[Records from a collection]
○ ○ ○ ○ ○ ○ ○

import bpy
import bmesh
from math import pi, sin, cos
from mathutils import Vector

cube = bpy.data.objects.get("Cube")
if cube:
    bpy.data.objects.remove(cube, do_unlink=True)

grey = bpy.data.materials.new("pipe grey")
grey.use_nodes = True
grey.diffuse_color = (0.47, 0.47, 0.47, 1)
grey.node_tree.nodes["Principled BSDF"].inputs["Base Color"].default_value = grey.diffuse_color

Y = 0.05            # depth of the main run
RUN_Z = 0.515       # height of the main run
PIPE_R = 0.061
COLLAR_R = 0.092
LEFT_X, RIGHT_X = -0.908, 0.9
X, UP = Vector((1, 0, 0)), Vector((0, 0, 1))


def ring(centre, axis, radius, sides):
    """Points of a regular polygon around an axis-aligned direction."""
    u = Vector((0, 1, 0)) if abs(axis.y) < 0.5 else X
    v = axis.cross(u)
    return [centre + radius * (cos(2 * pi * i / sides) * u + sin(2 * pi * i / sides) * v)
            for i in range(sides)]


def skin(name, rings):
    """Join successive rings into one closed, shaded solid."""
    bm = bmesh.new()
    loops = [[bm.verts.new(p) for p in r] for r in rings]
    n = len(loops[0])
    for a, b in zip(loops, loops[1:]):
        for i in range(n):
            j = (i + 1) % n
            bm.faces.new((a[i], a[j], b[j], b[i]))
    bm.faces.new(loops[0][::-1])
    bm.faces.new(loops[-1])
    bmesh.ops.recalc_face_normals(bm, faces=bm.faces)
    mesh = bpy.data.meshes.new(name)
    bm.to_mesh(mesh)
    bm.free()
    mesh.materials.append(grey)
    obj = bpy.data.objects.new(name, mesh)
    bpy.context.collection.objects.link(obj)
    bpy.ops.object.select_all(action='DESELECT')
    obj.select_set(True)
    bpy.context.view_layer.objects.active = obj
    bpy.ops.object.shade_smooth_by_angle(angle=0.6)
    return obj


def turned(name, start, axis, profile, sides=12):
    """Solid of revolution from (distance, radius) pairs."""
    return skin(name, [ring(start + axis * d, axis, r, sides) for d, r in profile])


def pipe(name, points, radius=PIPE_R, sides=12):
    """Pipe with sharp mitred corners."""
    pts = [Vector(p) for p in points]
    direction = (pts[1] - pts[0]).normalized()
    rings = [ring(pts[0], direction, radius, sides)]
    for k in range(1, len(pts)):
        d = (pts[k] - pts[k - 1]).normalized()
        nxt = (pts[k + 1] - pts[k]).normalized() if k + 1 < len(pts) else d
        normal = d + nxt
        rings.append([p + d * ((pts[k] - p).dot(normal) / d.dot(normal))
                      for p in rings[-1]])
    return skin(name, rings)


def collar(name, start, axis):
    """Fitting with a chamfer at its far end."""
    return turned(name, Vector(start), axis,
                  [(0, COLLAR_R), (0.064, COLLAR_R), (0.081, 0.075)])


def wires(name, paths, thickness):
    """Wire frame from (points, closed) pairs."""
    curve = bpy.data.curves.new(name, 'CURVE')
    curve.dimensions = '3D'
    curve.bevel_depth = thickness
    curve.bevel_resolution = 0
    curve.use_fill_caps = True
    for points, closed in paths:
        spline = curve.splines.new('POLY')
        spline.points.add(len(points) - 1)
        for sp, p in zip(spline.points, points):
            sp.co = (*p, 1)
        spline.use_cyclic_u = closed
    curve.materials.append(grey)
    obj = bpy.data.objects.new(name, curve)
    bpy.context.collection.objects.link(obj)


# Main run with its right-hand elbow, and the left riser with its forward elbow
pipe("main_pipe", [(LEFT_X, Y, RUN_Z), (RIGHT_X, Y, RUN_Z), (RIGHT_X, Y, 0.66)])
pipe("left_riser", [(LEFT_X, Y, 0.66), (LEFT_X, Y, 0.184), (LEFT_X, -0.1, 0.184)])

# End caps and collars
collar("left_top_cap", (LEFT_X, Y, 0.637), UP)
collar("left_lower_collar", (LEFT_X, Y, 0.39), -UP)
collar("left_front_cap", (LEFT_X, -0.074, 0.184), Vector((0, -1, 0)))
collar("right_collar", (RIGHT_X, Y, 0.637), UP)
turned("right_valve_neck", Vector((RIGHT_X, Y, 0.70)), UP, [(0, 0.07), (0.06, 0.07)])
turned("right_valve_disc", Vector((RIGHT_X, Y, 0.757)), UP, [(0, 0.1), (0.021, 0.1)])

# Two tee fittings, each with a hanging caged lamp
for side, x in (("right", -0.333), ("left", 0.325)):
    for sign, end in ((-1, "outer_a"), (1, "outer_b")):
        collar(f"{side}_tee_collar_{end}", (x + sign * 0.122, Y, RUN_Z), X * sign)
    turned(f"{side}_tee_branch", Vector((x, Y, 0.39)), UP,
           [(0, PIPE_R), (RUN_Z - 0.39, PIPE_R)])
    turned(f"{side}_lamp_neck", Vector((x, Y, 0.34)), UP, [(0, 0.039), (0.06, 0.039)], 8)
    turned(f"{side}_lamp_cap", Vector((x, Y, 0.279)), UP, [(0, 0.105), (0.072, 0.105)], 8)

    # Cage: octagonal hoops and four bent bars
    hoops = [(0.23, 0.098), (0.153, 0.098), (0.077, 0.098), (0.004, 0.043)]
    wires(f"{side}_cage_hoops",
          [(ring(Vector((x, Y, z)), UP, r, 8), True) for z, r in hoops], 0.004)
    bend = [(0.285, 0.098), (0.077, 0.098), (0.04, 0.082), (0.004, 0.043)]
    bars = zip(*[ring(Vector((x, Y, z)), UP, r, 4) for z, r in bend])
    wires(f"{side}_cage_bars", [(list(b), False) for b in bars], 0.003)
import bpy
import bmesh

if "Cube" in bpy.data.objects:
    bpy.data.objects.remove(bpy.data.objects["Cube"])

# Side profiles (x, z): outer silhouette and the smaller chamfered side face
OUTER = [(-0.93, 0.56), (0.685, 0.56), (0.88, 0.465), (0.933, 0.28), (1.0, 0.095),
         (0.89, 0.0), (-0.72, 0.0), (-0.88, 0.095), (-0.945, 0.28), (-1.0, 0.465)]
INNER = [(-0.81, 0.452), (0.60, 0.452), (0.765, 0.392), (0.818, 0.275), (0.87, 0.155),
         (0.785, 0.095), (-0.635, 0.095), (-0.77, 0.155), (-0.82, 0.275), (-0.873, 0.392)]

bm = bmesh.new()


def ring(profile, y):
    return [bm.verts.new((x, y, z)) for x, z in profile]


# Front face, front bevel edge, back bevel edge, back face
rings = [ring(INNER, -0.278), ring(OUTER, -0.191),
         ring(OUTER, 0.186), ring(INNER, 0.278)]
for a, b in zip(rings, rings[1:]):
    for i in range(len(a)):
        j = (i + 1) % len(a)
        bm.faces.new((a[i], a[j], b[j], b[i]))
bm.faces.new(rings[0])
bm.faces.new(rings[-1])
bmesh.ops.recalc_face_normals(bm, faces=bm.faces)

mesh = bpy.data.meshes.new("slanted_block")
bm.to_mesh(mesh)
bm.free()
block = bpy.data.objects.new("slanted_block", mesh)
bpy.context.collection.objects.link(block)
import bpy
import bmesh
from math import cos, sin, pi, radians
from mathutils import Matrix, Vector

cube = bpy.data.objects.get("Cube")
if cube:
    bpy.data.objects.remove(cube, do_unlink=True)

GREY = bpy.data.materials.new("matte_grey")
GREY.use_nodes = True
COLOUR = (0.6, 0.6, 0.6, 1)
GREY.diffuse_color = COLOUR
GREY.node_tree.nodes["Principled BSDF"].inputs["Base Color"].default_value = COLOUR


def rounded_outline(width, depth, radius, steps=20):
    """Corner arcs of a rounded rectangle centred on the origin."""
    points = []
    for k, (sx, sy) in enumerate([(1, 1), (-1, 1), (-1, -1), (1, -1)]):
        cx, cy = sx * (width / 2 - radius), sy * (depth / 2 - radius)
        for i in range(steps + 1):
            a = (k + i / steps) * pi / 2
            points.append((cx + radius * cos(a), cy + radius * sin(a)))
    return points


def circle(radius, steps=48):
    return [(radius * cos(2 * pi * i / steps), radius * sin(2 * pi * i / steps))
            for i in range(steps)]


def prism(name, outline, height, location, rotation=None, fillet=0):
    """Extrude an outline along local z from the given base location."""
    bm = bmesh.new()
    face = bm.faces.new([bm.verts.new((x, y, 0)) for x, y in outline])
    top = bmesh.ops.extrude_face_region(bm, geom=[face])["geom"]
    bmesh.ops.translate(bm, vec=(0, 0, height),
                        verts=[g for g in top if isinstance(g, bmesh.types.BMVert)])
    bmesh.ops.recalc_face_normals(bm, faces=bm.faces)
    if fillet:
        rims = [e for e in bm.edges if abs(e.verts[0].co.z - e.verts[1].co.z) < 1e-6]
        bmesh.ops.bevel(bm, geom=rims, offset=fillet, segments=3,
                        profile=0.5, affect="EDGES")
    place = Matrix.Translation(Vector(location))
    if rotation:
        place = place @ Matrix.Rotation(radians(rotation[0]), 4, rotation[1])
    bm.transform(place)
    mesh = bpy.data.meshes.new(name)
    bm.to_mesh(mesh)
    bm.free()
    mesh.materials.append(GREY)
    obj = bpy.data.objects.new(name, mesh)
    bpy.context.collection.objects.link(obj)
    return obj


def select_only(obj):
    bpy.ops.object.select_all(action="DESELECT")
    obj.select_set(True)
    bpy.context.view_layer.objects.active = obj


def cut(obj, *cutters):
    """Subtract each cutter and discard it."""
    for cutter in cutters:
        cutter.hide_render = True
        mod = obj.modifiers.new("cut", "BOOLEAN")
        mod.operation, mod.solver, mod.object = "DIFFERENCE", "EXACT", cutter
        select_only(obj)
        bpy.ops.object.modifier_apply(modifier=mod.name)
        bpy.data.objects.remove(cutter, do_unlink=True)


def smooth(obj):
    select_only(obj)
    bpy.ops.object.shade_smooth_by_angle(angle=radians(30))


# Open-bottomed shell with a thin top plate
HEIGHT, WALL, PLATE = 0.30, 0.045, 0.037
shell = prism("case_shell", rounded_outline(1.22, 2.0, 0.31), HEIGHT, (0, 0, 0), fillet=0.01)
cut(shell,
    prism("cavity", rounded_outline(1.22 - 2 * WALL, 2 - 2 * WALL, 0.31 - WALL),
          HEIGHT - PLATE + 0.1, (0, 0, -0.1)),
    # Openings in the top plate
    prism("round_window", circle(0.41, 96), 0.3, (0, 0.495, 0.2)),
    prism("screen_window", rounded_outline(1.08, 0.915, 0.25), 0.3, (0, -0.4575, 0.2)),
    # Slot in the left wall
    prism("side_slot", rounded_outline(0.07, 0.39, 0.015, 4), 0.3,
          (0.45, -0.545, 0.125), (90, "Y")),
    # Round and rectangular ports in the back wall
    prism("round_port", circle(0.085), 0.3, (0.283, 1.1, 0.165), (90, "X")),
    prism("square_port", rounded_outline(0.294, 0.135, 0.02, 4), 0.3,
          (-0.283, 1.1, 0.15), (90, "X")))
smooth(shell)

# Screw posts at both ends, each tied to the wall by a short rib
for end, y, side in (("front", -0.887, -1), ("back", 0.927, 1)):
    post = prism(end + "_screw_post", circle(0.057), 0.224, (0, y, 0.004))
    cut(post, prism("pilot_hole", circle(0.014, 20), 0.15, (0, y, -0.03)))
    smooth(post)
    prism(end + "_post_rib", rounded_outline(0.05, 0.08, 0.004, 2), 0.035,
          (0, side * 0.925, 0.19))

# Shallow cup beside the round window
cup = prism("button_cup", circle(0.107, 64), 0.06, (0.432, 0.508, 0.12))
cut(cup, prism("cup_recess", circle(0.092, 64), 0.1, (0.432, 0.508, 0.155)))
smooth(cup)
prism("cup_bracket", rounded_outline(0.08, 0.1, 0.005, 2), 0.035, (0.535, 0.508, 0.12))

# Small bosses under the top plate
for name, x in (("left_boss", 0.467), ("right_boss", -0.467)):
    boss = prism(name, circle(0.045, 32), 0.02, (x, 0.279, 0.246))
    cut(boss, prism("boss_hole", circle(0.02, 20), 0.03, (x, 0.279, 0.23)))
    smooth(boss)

○ ○ ○ ○ ○ ○ ○

### [Your goal]
Filter the data above, keeping only lines that include the string "circle".

### [Task answer]
def circle(radius, steps=48):
    prism("round_window", circle(0.41, 96), 0.3, (0, 0.495, 0.2)),
    prism("round_port", circle(0.085), 0.3, (0.283, 1.1, 0.165), (90, "X")),
    post = prism(end + "_screw_post", circle(0.057), 0.224, (0, y, 0.004))
    cut(post, prism("pilot_hole", circle(0.014, 20), 0.15, (0, y, -0.03)))
cup = prism("button_cup", circle(0.107, 64), 0.06, (0.432, 0.508, 0.12))
cut(cup, prism("cup_recess", circle(0.092, 64), 0.1, (0.432, 0.508, 0.155)))
    boss = prism(name, circle(0.045, 32), 0.02, (x, 0.279, 0.246))
    cut(boss, prism("boss_hole", circle(0.02, 20), 0.03, (x, 0.279, 0.23)))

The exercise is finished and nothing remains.